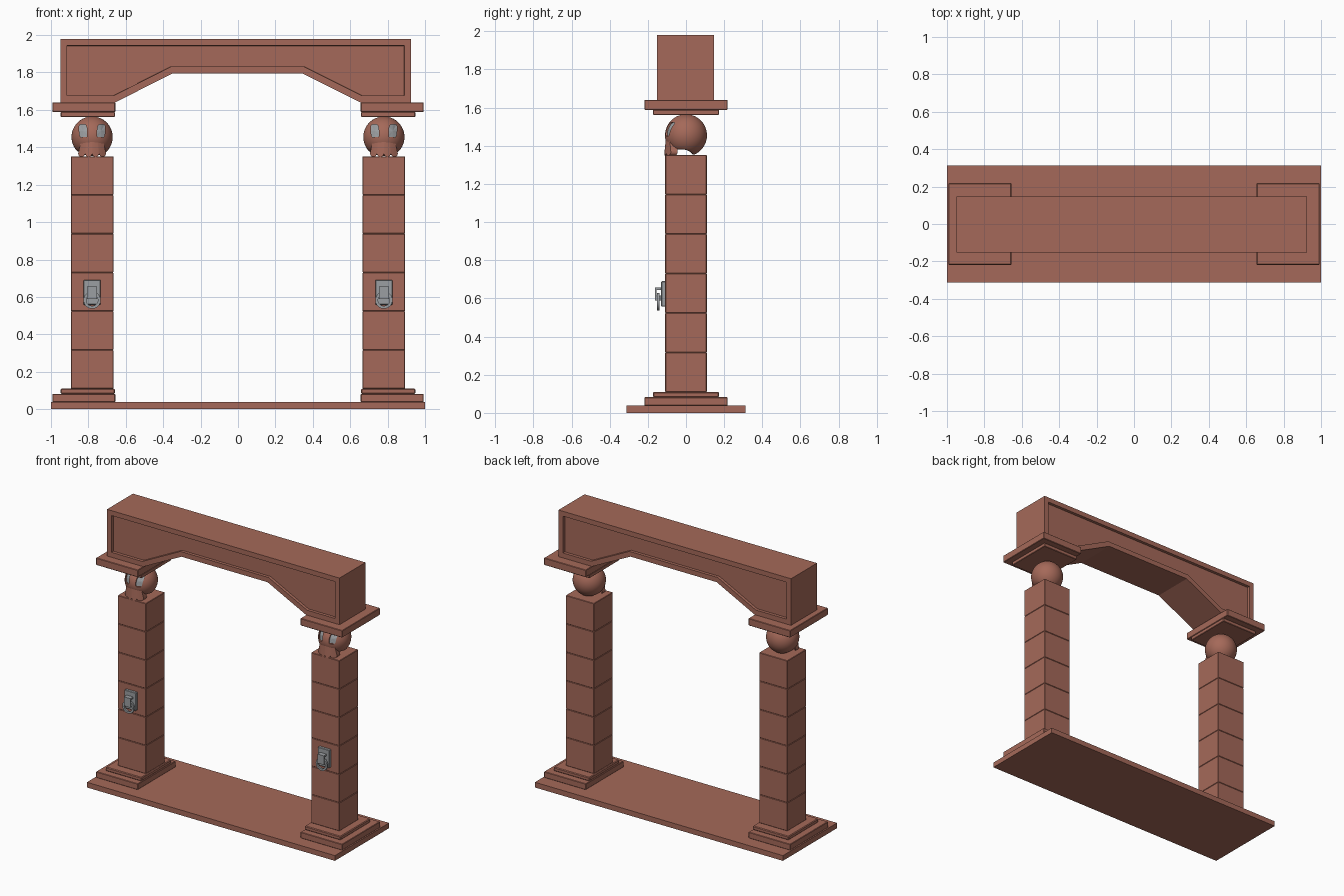
import bpy, bmesh, math

if "Cube" in bpy.data.objects:
    bpy.data.objects.remove(bpy.data.objects["Cube"])

def material(name, rgb):
    m = bpy.data.materials.new(name)
    m.diffuse_color = (*rgb, 1)
    m.use_nodes = True
    m.node_tree.nodes["Principled BSDF"].inputs["Base Color"].default_value = m.diffuse_color
    return m

CLAY = material("terracotta", (0.376, 0.141, 0.100))
IRON = material("grey_iron", (0.33, 0.345, 0.36))

def finish(bm, name, mat, smooth=False):
    bmesh.ops.recalc_face_normals(bm, faces=bm.faces[:])
    me = bpy.data.meshes.new(name)
    bm.to_mesh(me)
    bm.free()
    ob = bpy.data.objects.new(name, me)
    bpy.context.collection.objects.link(ob)
    me.materials.append(mat)
    if smooth:
        activate(ob)
        bpy.ops.object.shade_smooth_by_angle(angle=math.radians(40))
    return ob

def activate(ob):
    bpy.ops.object.select_all(action='DESELECT')
    ob.select_set(True)
    bpy.context.view_layer.objects.active = ob

def box(name, x, y, z, mat=CLAY, bevel=0.0):
    bm = bmesh.new()
    bmesh.ops.create_cube(bm, size=1)
    for v in bm.verts:
        for i, (a, b) in enumerate((sorted(x), y, z)):
            v.co[i] = a if v.co[i] < 0 else b
    if bevel:
        bmesh.ops.bevel(bm, geom=bm.edges[:], offset=bevel, segments=1, affect='EDGES')
    return finish(bm, name, mat)

# Lintel: arched profile with a sunken panel on front and back
def lintel():
    prof = [(-.95, 1.64), (-.657, 1.64), (-.35, 1.795), (.345, 1.795),
            (.655, 1.64), (.925, 1.64), (.925, 1.98), (-.95, 1.98)]
    bm = bmesh.new()
    front = bm.faces.new([bm.verts.new((x, -.152, z)) for x, z in prof])
    ext = bmesh.ops.extrude_face_region(bm, geom=[front], use_keep_orig=True)
    for g in ext["geom"]:
        if isinstance(g, bmesh.types.BMVert):
            g.co.y = .147
    bmesh.ops.recalc_face_normals(bm, faces=bm.faces[:])
    panels = [f for f in bm.faces if len(f.verts) == 8]
    bmesh.ops.inset_individual(bm, faces=panels, thickness=.036, use_even_offset=True)
    panels = [f for f in bm.faces if len(f.verts) == 8]
    for f in panels:
        n = f.normal.copy()
        inner = bmesh.ops.inset_individual(bm, faces=[f], thickness=.001, use_even_offset=True)
        for v in f.verts:
            v.co -= n * .02
    return finish(bm, "lintel", CLAY)

R = 0.11           # skull radius
SKULL_Z = 1.455

# Rounded-rectangle outline of one eye socket, local x and z
def eye_outline(side, n=28):
    pts = []
    for i in range(n):
        t = 2 * math.pi * i / n
        c, s = math.cos(t), math.sin(t)
        dx = .021 * math.copysign(abs(c) ** .5, c)
        dz = .036 * math.copysign(abs(s) ** .5, s)
        pts.append((side * .048 + dx + side * .07 * dz, .032 + dz))
    return pts

def on_ball(x, z, r):
    return -math.sqrt(max(r * r - x * x - z * z, 1e-5))

def eye_surface(bm, cx, side, r):
    pts = eye_outline(side)
    ring = [bm.verts.new((cx + x, on_ball(x, z, r), SKULL_Z + z)) for x, z in pts]
    mid = bm.verts.new((cx + side * .048, on_ball(.048, .032, r), SKULL_Z + .032))
    for i in range(len(ring)):
        bm.faces.new((ring[i - 1], ring[i], mid))
    return ring

def skull(cx):
    # Cranium: ball with an arched hollow underneath
    bm = bmesh.new()
    bmesh.ops.create_uvsphere(bm, u_segments=48, v_segments=32, radius=R)
    for v in bm.verts:
        u = (v.co.y + .025) / .062
        if abs(u) < 1:
            v.co.z = max(v.co.z, -R + .036 * math.sqrt(1 - u * u))
        v.co.x += cx
        v.co.z += SKULL_Z
    head = finish(bm, "skull_cranium", CLAY, True)
    for side in (-1, 1):
        # Cut the socket, then line it with a grey plate
        bm = bmesh.new()
        ring = eye_surface(bm, cx, side, R - .01)
        outer = [bm.verts.new((v.co.x, -.2, v.co.z)) for v in ring]
        for i in range(len(ring)):
            bm.faces.new((ring[i - 1], ring[i], outer[i], outer[i - 1]))
        bm.faces.new(outer)
        cutter = finish(bm, "socket_cutter", CLAY)
        cutter.hide_render = True
        mod = head.modifiers.new("socket", 'BOOLEAN')
        mod.object = cutter
        mod.operation = 'DIFFERENCE'
        mod.solver = 'EXACT'
        activate(head)
        bpy.ops.object.modifier_apply(modifier=mod.name)
        bpy.data.objects.remove(cutter)
        bm = bmesh.new()
        eye_surface(bm, cx, side, R - .008)
        bmesh.ops.recalc_face_normals(bm, faces=bm.faces[:])
        plate = finish(bm, "eye_plate", IRON)
        if plate.data.polygons[0].normal.y > 0:
            plate.data.flip_normals()
    # Upper jaw: curved block with scalloped teeth along the bottom
    bm = bmesh.new()
    nx, nz = 32, 8
    front, back = [], []
    for i in range(nx + 1):
        u = 2 * i / nx - 1
        bottom = -.09 - .016 * math.sqrt(abs(math.sin(math.pi * 4 * i / nx)))
        cf, cb = [], []
        for j in range(nz + 1):
            t = j / nz
            z = bottom * t
            x = u * (.055 + .02 * t)
            y = -.104 - .009 * t + 6 * x * x
            cf.append(bm.verts.new((cx + x, y, SKULL_Z + z)))
            cb.append(bm.verts.new((cx + x, y + .036, SKULL_Z + z)))
        front.append(cf)
        back.append(cb)
    for i in range(nx):
        for j in range(nz):
            for g in (front, back):
                bm.faces.new((g[i][j], g[i + 1][j], g[i + 1][j + 1], g[i][j + 1]))
        for j in (0, nz):
            bm.faces.new((front[i][j], front[i + 1][j], back[i + 1][j], back[i][j]))
    for i in (0, nx):
        for j in range(nz):
            bm.faces.new((front[i][j], front[i][j + 1], back[i][j + 1], back[i][j]))
    finish(bm, "skull_jaw", CLAY, True)

# Flat hanging ring of rectangular section
def pull_ring(cx):
    bm = bmesh.new()
    n, rows = 32, []
    for i in range(n):
        a = 2 * math.pi * i / n
        rows.append([bm.verts.new((cx + r * math.cos(a), y, .583 + r * math.sin(a)))
                     for r, y in ((.046, -.153), (.046, -.140), (.031, -.140), (.031, -.153))])
    for i in range(n):
        for k in range(4):
            bm.faces.new((rows[i - 1][k], rows[i][k], rows[i][k - 3], rows[i - 1][k - 3]))
    finish(bm, "pull_ring", IRON, True)

box("base_slab", (-1, 1), (-.312, .312), (0, .038))
lintel()

for s in (-1, 1):
    cx = s * .78
    wide, narrow = (s * .656, s * .993), (s * .658, s * .948)
    # Stepped plinth and capital
    box("plinth_lower", wide, (-.218, .218), (.038, .082), bevel=.003)
    box("plinth_upper", narrow, (-.173, .173), (.082, .11), bevel=.005)
    box("capital_lower", narrow, (-.173, .173), (1.562, 1.588), bevel=.003)
    box("capital_upper", wide, (-.218, .218), (1.588, 1.64), bevel=.003)
    # Column of six stone blocks
    h = (1.352 - .11) / 6
    for i in range(6):
        box("column_block", (cx - .114, cx + .114), (-.109, .109),
            (.11 + i * h, .11 + (i + 1) * h), bevel=.003)
    skull(cx)
    # Iron ring pull
    box("pull_plate", (cx - .046, cx + .046), (-.13, -.107), (.558, .69), IRON, .003)
    box("bracket_front", (cx - .026, cx + .026), (-.163, -.154), (.59, .656), IRON)
    box("bracket_top", (cx - .026, cx + .026), (-.155, -.128), (.644, .656), IRON)
    box("bracket_pin", (cx - .026, cx + .026), (-.155, -.128), (.59, .615), IRON)
    pull_ring(cx)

===============

* Your task
Within the data above, the span starting at the line containing "bpy.data.objects.remove(cutter)" and ending at the line containing "u = 2 * i / nx - 1" is to be retyped exactly, with no other lines.

* Problem solution
        bpy.data.objects.remove(cutter)
        bm = bmesh.new()
        eye_surface(bm, cx, side, R - .008)
        bmesh.ops.recalc_face_normals(bm, faces=bm.faces[:])
        plate = finish(bm, "eye_plate", IRON)
        if plate.data.polygons[0].normal.y > 0:
            plate.data.flip_normals()
    # Upper jaw: curved block with scalloped teeth along the bottom
    bm = bmesh.new()
    nx, nz = 32, 8
    front, back = [], []
    for i in range(nx + 1):
        u = 2 * i / nx - 1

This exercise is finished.